Right now we’re speaking with presenters at different venues all over the world. It’s looking like we’ll be doing fall in the UK and Europe. It’s a big production and we need to install for about a week, which makes it different from regular touring. It’s exciting. The show is much more of a family event. People brought their toddlers. The show involves what’s almost a museum of analog recording equipment, magnetic disc recorders, tape recorders, etc.—music-making equipment. The kids have a good time making their voices sound like robots. It’s one way to get people to familiarize themselves with the equipment used on the soundtrack, but beyond that, there’s also this magic there that the kids pick up from the technology. Like, how is all this sound recorded on this strange equipment? It’s interesting for kids to see.
We’ve heard rumors of a new Lovage album in the works. Is there any truth to that?
There is. The beats are done and my turntables are done, but that’s about it at this point. Mike [Patton] is still writing, hasn’t recorded anything yet. I couldn’t put an exact date on it. Sometimes it goes quickly, but if he’s busy sometimes it doesn’t. But soon, hopefully. I always thought it would be cool to drop it on Valentines Day.
Then you better get moving on it!
(Laughs) Yeah, we only have a few months. I should call him now, actually!
What about The Slew? New album in the works?
Yes also, we’re recording it. Chris and Myles are members now. Mike is recording vocals. Right now we’re setting up the skeletons for the tracks. We’re going through it all and finding bits that we dig and cutting it to vinyl, reassembling so it has turntable flavor but with that heavy rock thing going on as well. It’s slated for next year.
I saw on Twitter that you’re working on a track with Q-Bert. When can we expect to hear it?

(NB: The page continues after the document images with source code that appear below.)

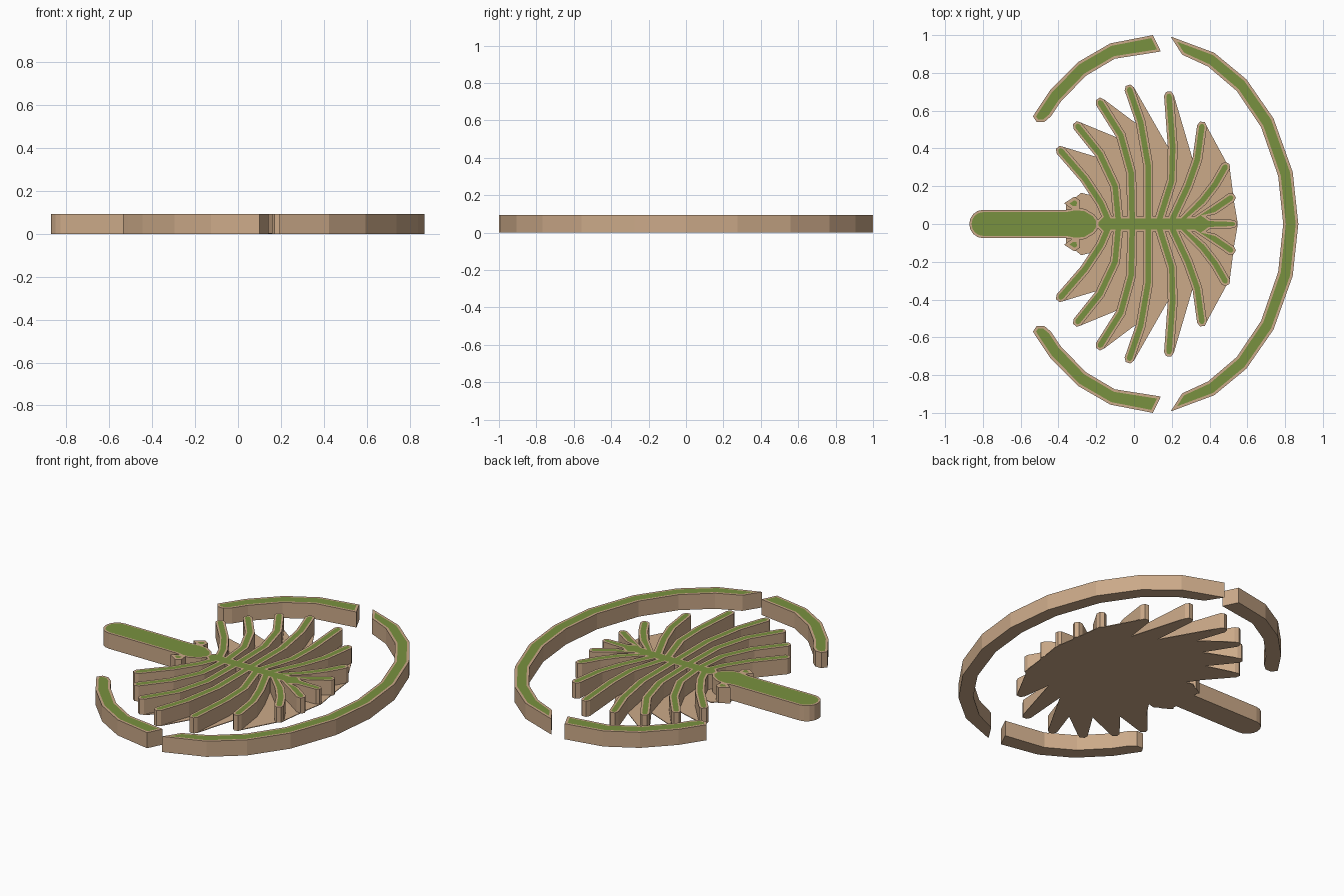
import bpy, bmesh, math
from mathutils import Vector as V

if "Cube" in bpy.data.objects:
    bpy.data.objects.remove(bpy.data.objects["Cube"])

H = 0.093


def material(name, col):
    m = bpy.data.materials.new(name)
    m.diffuse_color = (*col, 1)
    m.use_nodes = True
    m.node_tree.nodes["Principled BSDF"].inputs["Base Color"].default_value = m.diffuse_color
    return m


SAND = material("sand", (0.60, 0.40, 0.25))
GREEN = material("grass", (0.19, 0.285, 0.05))


def island(name, outline, rim, height=H):
    """Extruded flat outline; the top gets an inset grass face."""
    bm = bmesh.new()
    face = bm.faces.new([bm.verts.new((x, y, 0)) for x, y in outline])
    face.normal_update()
    if face.normal.z < 0:
        face.normal_flip()
    ext = bmesh.ops.extrude_face_region(bm, geom=[face], use_keep_orig=True)
    bmesh.ops.translate(bm, vec=(0, 0, height),
                        verts=[g for g in ext["geom"] if isinstance(g, bmesh.types.BMVert)])
    top = [g for g in ext["geom"] if isinstance(g, bmesh.types.BMFace)][0]
    bmesh.ops.recalc_face_normals(bm, faces=bm.faces[:])
    if rim:
        bmesh.ops.inset_region(bm, faces=[top], thickness=rim, use_even_offset=True)
        top.material_index = 1
    me = bpy.data.meshes.new(name)
    bm.to_mesh(me)
    bm.free()
    me.materials.append(SAND)
    me.materials.append(GREEN)
    ob = bpy.data.objects.new(name, me)
    bpy.context.collection.objects.link(ob)
    return ob


def flip(pts):
    return [(x, -y) for x, y in reversed(pts)]


# Frond centre lines, root to tip, upper half
FRONDS = [
    [(-0.145, 0.04), (-0.175, 0.11), (-0.26, 0.24), (-0.39, 0.39)],
    [(-0.085, 0.04), (-0.10, 0.20), (-0.18, 0.37), (-0.30, 0.52)],
    [(-0.01, 0.04), (-0.015, 0.27), (-0.07, 0.47), (-0.18, 0.645)],
    [(0.075, 0.04), (0.075, 0.31), (0.035, 0.54), (-0.025, 0.715)],
    [(0.14, 0.04), (0.20, 0.23), (0.205, 0.41), (0.185, 0.68)],
    [(0.21, 0.04), (0.285, 0.20), (0.335, 0.34), (0.36, 0.52)],
    [(0.275, 0.04), (0.36, 0.12), (0.43, 0.21), (0.485, 0.305)],
    [(0.35, 0.04), (0.42, 0.075), (0.515, 0.14)],
]


def frond_edge(pts, w=0.026):
    """Left side, rounded tip, right side of one frond."""
    p = [V(q) for q in pts]
    left, right = [], []
    for i, q in enumerate(p):
        d = (p[min(i + 1, len(p) - 1)] - p[max(i - 1, 0)]).normalized()
        n = V((-d.y, d.x)) * w
        if i == 0:      # roots sit on the spine edge
            n = V((-min(w / max(d.y, 0.5), 0.031), 0))
        left.append(q + n)
        right.append(q - n)
    tip = [p[-1] + d * w * 0.8 + n * 0.5, p[-1] + d * w * 0.8 - n * 0.5]
    return [tuple(q) for q in left + tip + right[::-1]]


# Palm crown: spine with eight fronds on each side and an end frond
upper = [(-0.20, 0.015)]
for f in FRONDS:
    upper += frond_edge(f)
upper += [(0.40, 0.027), (0.53, 0.022), (0.545, 0.01)]
island("palm_crown", upper + flip(upper), 0.0115)

# Low sand bed between the fronds
bed = [(-0.36, 0.10), (-0.28, 0.165), (-0.20, 0.145), (-0.19, 0.11)]
for i, f in enumerate(FRONDS):
    e = frond_edge(f)
    k = len(f)
    bed += [e[k - 2], e[k + 2]] if i < 6 else [e[k + 2]]
bed += [(0.548, 0.01)]
island("sand_bed", bed + flip(bed), 0, 0.004)

# Trunk with rounded ends
trunk = [(-0.80 - 0.072 * math.sin(a), 0.075 * math.cos(a))
         for a in [math.pi * i / 8 for i in range(9)]]
trunk += [(-0.36, -0.075), (-0.31, -0.085), (-0.26, -0.08), (-0.21, -0.05), (-0.185, -0.015)]
trunk += flip(trunk[9:])
island("trunk", trunk, 0.012)

# Small islets beside the trunk
islet = [(-0.37, 0.11), (-0.315, 0.145), (-0.285, 0.125), (-0.29, 0.08), (-0.33, 0.08)]
island("islet_back", islet, 0.016)
island("islet_front", flip(islet), 0.016)


# Breakwater arcs on an ellipse
def arc(a, b, angles):
    return [(0.1 + a * math.cos(math.radians(t)), b * math.sin(math.radians(t))) for t in angles]


half = [83, 65, 50, 34, 16]
inner = [77, 65, 50, 34, 16]
outer_pts = arc(0.77, 1.0, half + [0] + [-t for t in reversed(half)])
inner_pts = arc(0.69, 0.92, inner + [0] + [-t for t in reversed(inner)])
island("outer_breakwater", outer_pts + inner_pts[::-1], 0.014)

side = arc(0.77, 1.0, [90, 107, 121, 135, 143])
side += [(-0.535, 0.57), (-0.515, 0.54), (-0.475, 0.54)]
side += arc(0.69, 0.915, [141.5, 135, 121, 107, 86.5])
island("back_breakwater", side, 0.014)
island("front_breakwater", flip(side), 0.014)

That’s actually for a tsunami relief track. I was on tour in Poland a couple months ago with Q, and we talked about it. The project is being put together by a DJ in Japan, DJ Sonu from Sendai. The project is pretty close to his heart. We’ll be delivering the track this week.
We’ll look out for that. Thank you so much for talking to us. Can we expect to see your headphones tour in the States anytime soon?
Probably next year.
Can’t wait! Keep us updated.
Photo: Will Cooper-Mitchell